Arts & Entertainment
Museum in New York to unveil restored Haida canoe

The American Museum of Natural History in New York will unveiled a restored Haida canoe on Friday, minus the life-sized Indians that used to paddle it.

The canoe, created in the late 1800s, was taken from a Haida community in British Columbia, Canada.
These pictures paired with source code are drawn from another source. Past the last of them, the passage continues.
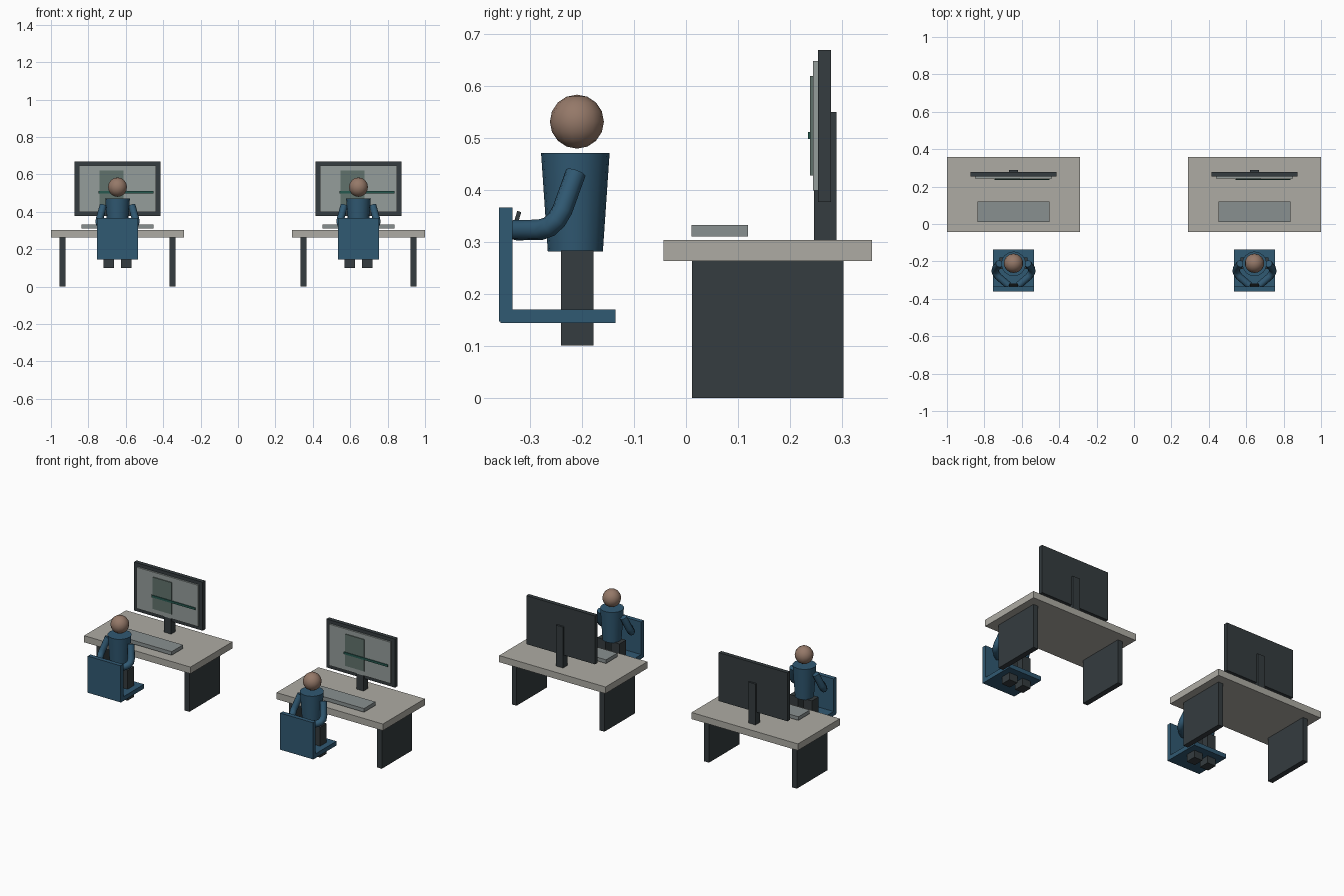
import bpy, math
from mathutils import Vector

if "Cube" in bpy.data.objects:
    bpy.data.objects.remove(bpy.data.objects["Cube"])


def material(name, rgb):
    m = bpy.data.materials.new(name)
    m.diffuse_color = (*rgb, 1)
    m.use_nodes = True
    m.node_tree.nodes["Principled BSDF"].inputs["Base Color"].default_value = m.diffuse_color
    return m


DARK = material("dark", (0.035, 0.045, 0.05))
TOP = material("desk_top", (0.42, 0.41, 0.37))
KEYS = material("keys", (0.25, 0.28, 0.28))
GLASS = material("screen", (0.30, 0.34, 0.33))
PANEL = material("panel", (0.12, 0.17, 0.15))
GREEN = material("green", (0.02, 0.10, 0.08))
BLUE = material("blue", (0.03, 0.10, 0.17))
SKIN = material("skin", (0.30, 0.19, 0.14))


def finish(name, mat, smooth=False):
    ob = bpy.context.object
    ob.name = name
    ob.data.materials.append(mat)
    if smooth:
        bpy.ops.object.shade_smooth_by_angle(angle=math.radians(50))
    return ob


def box(name, x, y, z, mat):
    """Box from (min, max) ranges on each axis."""
    bpy.ops.mesh.primitive_cube_add(size=1, location=[sum(r) / 2 for r in (x, y, z)])
    ob = finish(name, mat)
    for v in ob.data.vertices:
        v.co = Vector([v.co[i] * (r[1] - r[0]) for i, r in enumerate((x, y, z))])
    return ob


def tube(name, points, radius, mat):
    """Capped round tube along a smooth path."""
    cu = bpy.data.curves.new(name, 'CURVE')
    cu.dimensions = '3D'
    cu.bevel_depth = radius
    cu.bevel_resolution = 2
    cu.use_fill_caps = True
    sp = cu.splines.new('POLY')
    sp.points.add(len(points) - 1)
    for p, co in zip(sp.points, points):
        p.co = (*co, 1)
    ob = bpy.data.objects.new(name, cu)
    bpy.context.collection.objects.link(ob)
    bpy.ops.object.select_all(action='DESELECT')
    ob.select_set(True)
    bpy.context.view_layer.objects.active = ob
    bpy.ops.object.convert(target='MESH')
    return finish(name, mat, True)


def workstation(cx):
    def span(a, b):
        return (cx + a, cx + b)

    # desk
    box("desk_top", span(-0.356, 0.356), (-0.043, 0.358), (0.264, 0.304), TOP)
    for s in (-1, 1):
        box("desk_leg", span(s * 0.294 - 0.016, s * 0.294 + 0.016),
            (0.012, 0.303), (0, 0.265), DARK)
    box("keyboard", span(-0.192, 0.192), (0.011, 0.119), (0.311, 0.333), KEYS)

    # monitor
    box("monitor_stand", span(-0.024, 0.024), (0.246, 0.290), (0.304, 0.551), DARK)
    box("monitor_frame", span(-0.230, 0.230), (0.254, 0.279), (0.377, 0.670), DARK)
    box("screen", span(-0.205, 0.205), (0.244, 0.256), (0.399, 0.649), GLASS)
    box("screen_panel", span(-0.096, 0.032), (0.239, 0.2445), (0.428, 0.620), PANEL)
    box("screen_bar", span(-0.101, 0.192), (0.235, 0.2395), (0.499, 0.512), GREEN)

    # chair
    box("seat", span(-0.110, 0.110), (-0.357, -0.136), (0.144, 0.170), BLUE)
    box("seat_back", span(-0.110, 0.110), (-0.360, -0.334), (0.147, 0.367), BLUE)

    # seated figure
    bpy.ops.mesh.primitive_cone_add(vertices=16, radius1=0.053, radius2=0.066,
                                    depth=0.19, location=(cx, -0.213, 0.377))
    finish("torso", BLUE, True)
    bpy.ops.mesh.primitive_uv_sphere_add(segments=14, ring_count=8, radius=0.052,
                                         location=(cx, -0.210, 0.532))
    finish("head", SKIN, True)
    for s in (-1, 1):
        box("leg", span(s * 0.046 - 0.028, s * 0.046 + 0.028),
            (-0.241, -0.178), (0.101, 0.284), DARK)
        path = [(0.076, -0.212, 0.434), (0.096, -0.238, 0.362), (0.099, -0.249, 0.343),
                (0.094, -0.263, 0.330), (0.083, -0.280, 0.324), (0.026, -0.329, 0.323)]
        tube("arm", [(cx + s * x, y, z) for x, y, z in path], 0.020, BLUE)

    # small tablet held in the hands
    tablet = box("hand_tablet", span(-0.025, 0.025), (-0.331, -0.323), (0.318, 0.360), DARK)
    tablet.rotation_euler.x = math.radians(-17)


for cx in (-0.644, 0.644):
    workstation(cx)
The 17 Indian figures were added in 1910 by a non-Indian sculptor.

As part of a $37 million restoration at the museum, the canoe, which features an eagle and a killer whale, was cleaned up. But since the Indian figures represented a composite of Pacific Northwest tribes, rather than the Haida, they won't be put back up.

Get the Story:
Canoe Goes Upriver, Without Its Paddlers (The New York Times 11/14)

Relevant Links:
American Museum of Natural History -